At a Glance

A great feature of Palmetto is its good plant vigor, which would make this a very suitable home garden variety for those desiring highly flavorful berries. The plants have an open, spreading bush habit and narrow crowns. Since they bloom in early March in south Georgia, they will benefit from frost protection. 


Fruit are medium-sized with medium dark blue color. Palmetto has acceptable berry scar and berry firmness, although the scar can become wet and berries will soften if they hang too long on the plant after ripening.


Yields typically substantially exceed the Georgiagem variety. In its original south Georgia trials, Palmetto ripened more than 75% of its fruit during the first two weeks of May on average over a five-year period.

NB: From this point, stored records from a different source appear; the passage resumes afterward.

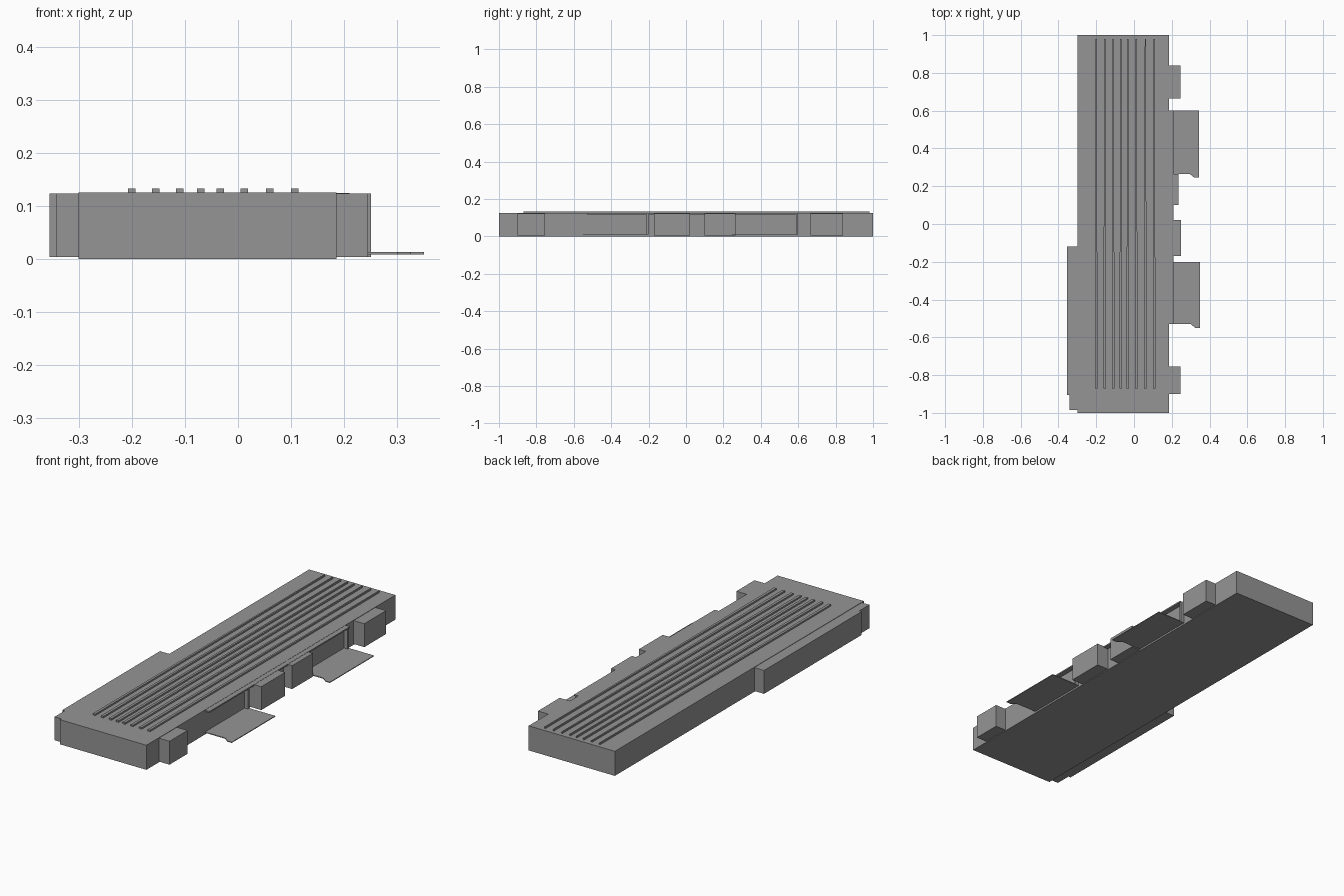
import bpy
import bmesh

default = bpy.data.objects.get("Cube")
if default:
    bpy.data.objects.remove(default, do_unlink=True)

grey = bpy.data.materials.new("plain grey")
grey.use_nodes = True
colour = (0.3, 0.3, 0.3, 1)
grey.diffuse_color = colour
grey.node_tree.nodes["Principled BSDF"].inputs["Base Color"].default_value = colour


def prism(name, outline, z0, z1):
    """Extrude a flat outline from z0 up to z1."""
    bm = bmesh.new()
    base = bm.faces.new([bm.verts.new((x, y, z0)) for x, y in outline])
    top = bmesh.ops.extrude_face_region(bm, geom=[base])["geom"]
    verts = [v for v in top if isinstance(v, bmesh.types.BMVert)]
    bmesh.ops.translate(bm, verts=verts, vec=(0, 0, z1 - z0))
    bmesh.ops.recalc_face_normals(bm, faces=bm.faces)
    mesh = bpy.data.meshes.new(name)
    bm.to_mesh(mesh)
    bm.free()
    mesh.materials.append(grey)
    obj = bpy.data.objects.new(name, mesh)
    bpy.context.collection.objects.link(obj)
    return obj


def box(name, x0, x1, y0, y1, z0, z1):
    return prism(name, [(x0, y0), (x1, y0), (x1, y1), (x0, y1)], z0, z1)


ROOF = 0.125
WALL = 0.185

# Long main hall
box("main_hall", -0.30, WALL, -1, 1, 0, ROOF)

# Stepped wing along the -x side
prism("side_wing", [(-0.29, -0.985), (-0.342, -0.985), (-0.342, -0.905),
                    (-0.355, -0.905), (-0.355, -0.12), (-0.29, -0.12)],
      0.004, 0.123)

# Projecting blocks along the +x side
blocks = {"front_block": (0.245, -0.90, -0.755),
          "middle_block": (0.25, -0.17, 0.022),
          "inner_block": (0.235, 0.10, 0.265),
          "back_block": (0.245, 0.665, 0.84)}
for name, (x, y0, y1) in blocks.items():
    box(name, WALL - 0.01, x, y0, y1, 0.004, 0.123)

# Thin eave over the entrance side
box("eave", WALL - 0.01, 0.21, -0.53, 0.60, 0.117, ROOF - 0.001)

# Entrance platforms with a clipped outer corner, and a post by each
for name, y0, y1, x in (("front", -0.53, -0.20, 0.35), ("back", 0.265, 0.60, 0.345)):
    prism(name + "_platform",
          [(WALL, y0), (x - 0.05, y0), (x - 0.025, y0 - 0.02),
           (x, y0 - 0.02), (x, y1), (WALL, y1)], 0.009, 0.013)
    box(name + "_post", WALL - 0.01, 0.205, y1 - 0.012, y1, 0.01, 0.12)

# Roof ribs, narrowing slightly to the back
for i, x in enumerate((-0.2, -0.155, -0.11, -0.07, -0.033, 0.012, 0.06, 0.107)):
    prism(f"roof_rib_{i + 1}", [(x - 0.007, -0.87), (x + 0.007, -0.87),
                                (x + 0.003, 0.98), (x - 0.003, 0.98)],
          ROOF - 0.005, 0.133)
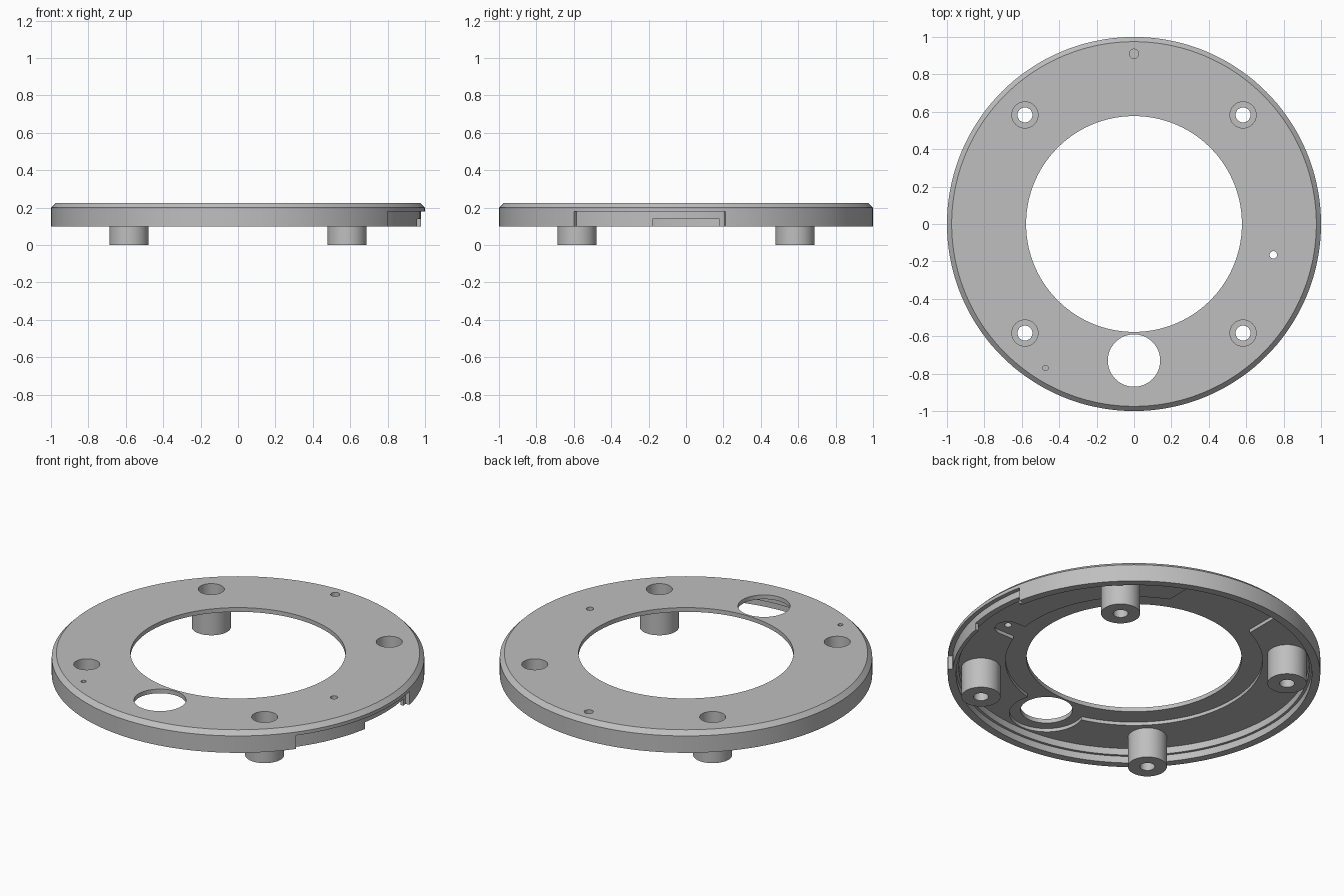
import bpy, bmesh, math

old = bpy.data.objects.get("Cube")
if old:
    bpy.data.objects.remove(old, do_unlink=True)

TOP, PLATE, THIN, RIM = 0.225, 0.18, 0.2, 0.1

grey = bpy.data.materials.new("light_grey")
grey.use_nodes = True
colour = (0.52, 0.52, 0.52, 1)
grey.diffuse_color = colour
grey.node_tree.nodes["Principled BSDF"].inputs["Base Color"].default_value = colour


def revolve(name, profile, start=0.0, end=math.tau, segments=144):
    """Sweep a closed (radius, z) profile round the z axis."""
    bm = bmesh.new()
    full = end - start > 6.28
    count = segments if full else segments + 1
    rings = []
    for i in range(count):
        a = start + (end - start) * i / segments
        rings.append([bm.verts.new((r * math.cos(a), r * math.sin(a), z))
                      for r, z in profile])
    n = len(profile)
    for i in range(segments):
        here, there = rings[i], rings[(i + 1) % count]
        for j in range(n):
            k = (j + 1) % n
            bm.faces.new((here[j], there[j], there[k], here[k]))
    if not full:
        bm.faces.new(rings[0])
        bm.faces.new(rings[-1])
    bmesh.ops.recalc_face_normals(bm, faces=bm.faces)
    mesh = bpy.data.meshes.new(name)
    bm.to_mesh(mesh)
    bm.free()
    ob = bpy.data.objects.new(name, mesh)
    bpy.context.collection.objects.link(ob)
    return ob


def cylinder(x, y, radius, low, high, sides=48):
    bpy.ops.mesh.primitive_cylinder_add(vertices=sides, radius=radius, depth=high - low,
                                        location=(x, y, (low + high) / 2))
    return bpy.context.object


def box(x0, x1, y0, y1, z0, z1):
    bpy.ops.mesh.primitive_cube_add(size=1, location=((x0 + x1) / 2, (y0 + y1) / 2, (z0 + z1) / 2))
    ob = bpy.context.object
    ob.scale = (x1 - x0, y1 - y0, z1 - z0)
    return ob


def combine(target, tool, operation="DIFFERENCE"):
    """Apply one boolean and discard its tool."""
    tool.hide_render = True
    mod = target.modifiers.new("cut", "BOOLEAN")
    mod.operation = operation
    mod.solver = "EXACT"
    mod.object = tool
    bpy.context.view_layer.objects.active = target
    bpy.ops.object.modifier_apply(modifier=mod.name)
    bpy.data.objects.remove(tool, do_unlink=True)


# Ring plate with chamfered top edge and stepped rim wall
ring = revolve("mounting_ring", [
    (0.577, TOP), (0.975, TOP), (1, 0.2), (1, RIM), (0.955, RIM),
    (0.955, 0.14), (0.94, 0.14), (0.94, PLATE), (0.577, PLATE)])

# Shallow recesses on the underside
combine(ring, cylinder(0, 0, 0.69, 0.15, THIN, 128))
combine(ring, cylinder(0, -0.73, 0.2, 0.15, THIN))
combine(ring, box(-0.28, 0.28, 0.5, 0.86, 0.15, THIN))
combine(ring, cylinder(0.745, -0.165, 0.07, 0.15, THIN))
combine(ring, box(0.55, 0.745, -0.235, -0.095, 0.15, THIN))

# Rim notch and connector slot on the left side
combine(ring, revolve("notch", [(0.975, 0), (1.1, 0), (1.1, PLATE), (0.975, PLATE)],
                      -math.asin(0.6), math.asin(0.21), 20))
combine(ring, box(0.85, 1.1, -0.18, 0.18, 0, 0.14))

# Four screw bosses with counterbores
for x in (-0.583, 0.583):
    for y in (-0.583, 0.583):
        combine(ring, cylinder(x, y, 0.105, 0, 0.21), "UNION")
        combine(ring, cylinder(x, y, 0.07, 0.05, 0.3))
        combine(ring, cylinder(x, y, 0.04, -0.1, 0.1))

# Cable hole, pin hole and blind locating holes
combine(ring, cylinder(0, -0.73, 0.14, 0, 0.4, 64))
combine(ring, cylinder(0.745, -0.165, 0.02, 0, 0.4, 24))
combine(ring, cylinder(0, 0.91, 0.025, 0.195, 0.4, 24))
combine(ring, cylinder(-0.473, -0.77, 0.014, 0.2, 0.4, 24))

# Finish
ring.data.materials.clear()
ring.data.materials.append(grey)
for face in ring.data.polygons:
    face.material_index = 0
bpy.ops.object.select_all(action="DESELECT")
ring.select_set(True)
bpy.context.view_layer.objects.active = ring
bpy.ops.object.shade_smooth_by_angle(angle=math.radians(30))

Propagation is easily accomplished from softwood cuttings. Chill hour requirements are similar to that of other early season Southern highbush varieties (such as Star and Neal) in the range of 350 to 450 hours. Plants are self-fertile to a degree but, to provide optimum pollination, should be planted with other Southern highbush blueberry cultivars with a similar time of bloom such as Suziblue. Commercial production of Palmetto may be limited to production scenarios where fruit flavor is desired and harvests are made frequently.


Developed by D. Scott NeSmith of the University of Georgia, Palmetto is a hybrid containing mostly V. corymbosum and a small amount of V. darrowi.  It is a joint 2003 release by the University of Georgia College of Agricultural and Environmental Sciences, the University of Georgia Agricultural Experiment Station and the U.S. Department of Agriculture/Agricultural Research Service. This protected blueberry variety can be sold only by individuals licensed by the University of Georgia Research Foundation (UGARF) and Georgia Seed Development (GSD). USPP 16,756.


D. Scott NeSmith

D. Scott NeSmith

Dr. D. Scott NeSmith’s blueberry research program at the University of Georgia emphasizes new variety development as well as cultural management of blueberries for the southeastern United States.

Since taking over the UGA blueberry breeding program in 1998, Dr. NeSmith has released and patented 10 new commercial blueberry varieties and two ornamental blueberry varieties. His breeding program is now considered one of the most active low- to-mid chill blueberry programs in the world.  He joined UGA in 1990.

Dr. NeSmith has expanded UGA’s program globally through collaborative projects throughout the U.S. and many other countries including South Africa, Argentina, Chile, Uruguay, Japan, Europe, Morocco, Australia, New Zealand, South Korea, Peru, and Mexico. Much of his cultural management research has been with growth regulators in blueberries.  He also conducts experiments on plant establishment, pollination, and post-harvest quality.

Dr. NeSmith is a member of the American Society for Horticultural Sciences (ASHS) and the International Society for Horticultural Sciences.  He is a past President of the Southern Region ASHS and has served as an Associate Editor for the ASHS journal, HortScience. 

Dr. NeSmith has received the D.W. Brooks Excellence in Research Award from UGA and in 2011 was selected as a Fellow of the American Society for Horticultural Sciences.  He has published more than 250 research papers, including more than 97 in refereed journals, and has received two awards for outstanding publications.

He graduated from the University of Georgia with B.S. and M.S. degrees. He obtained his Ph.D. from Michigan State University.


  • Department of Horticulture
  • University of Georgia, Griffin Campus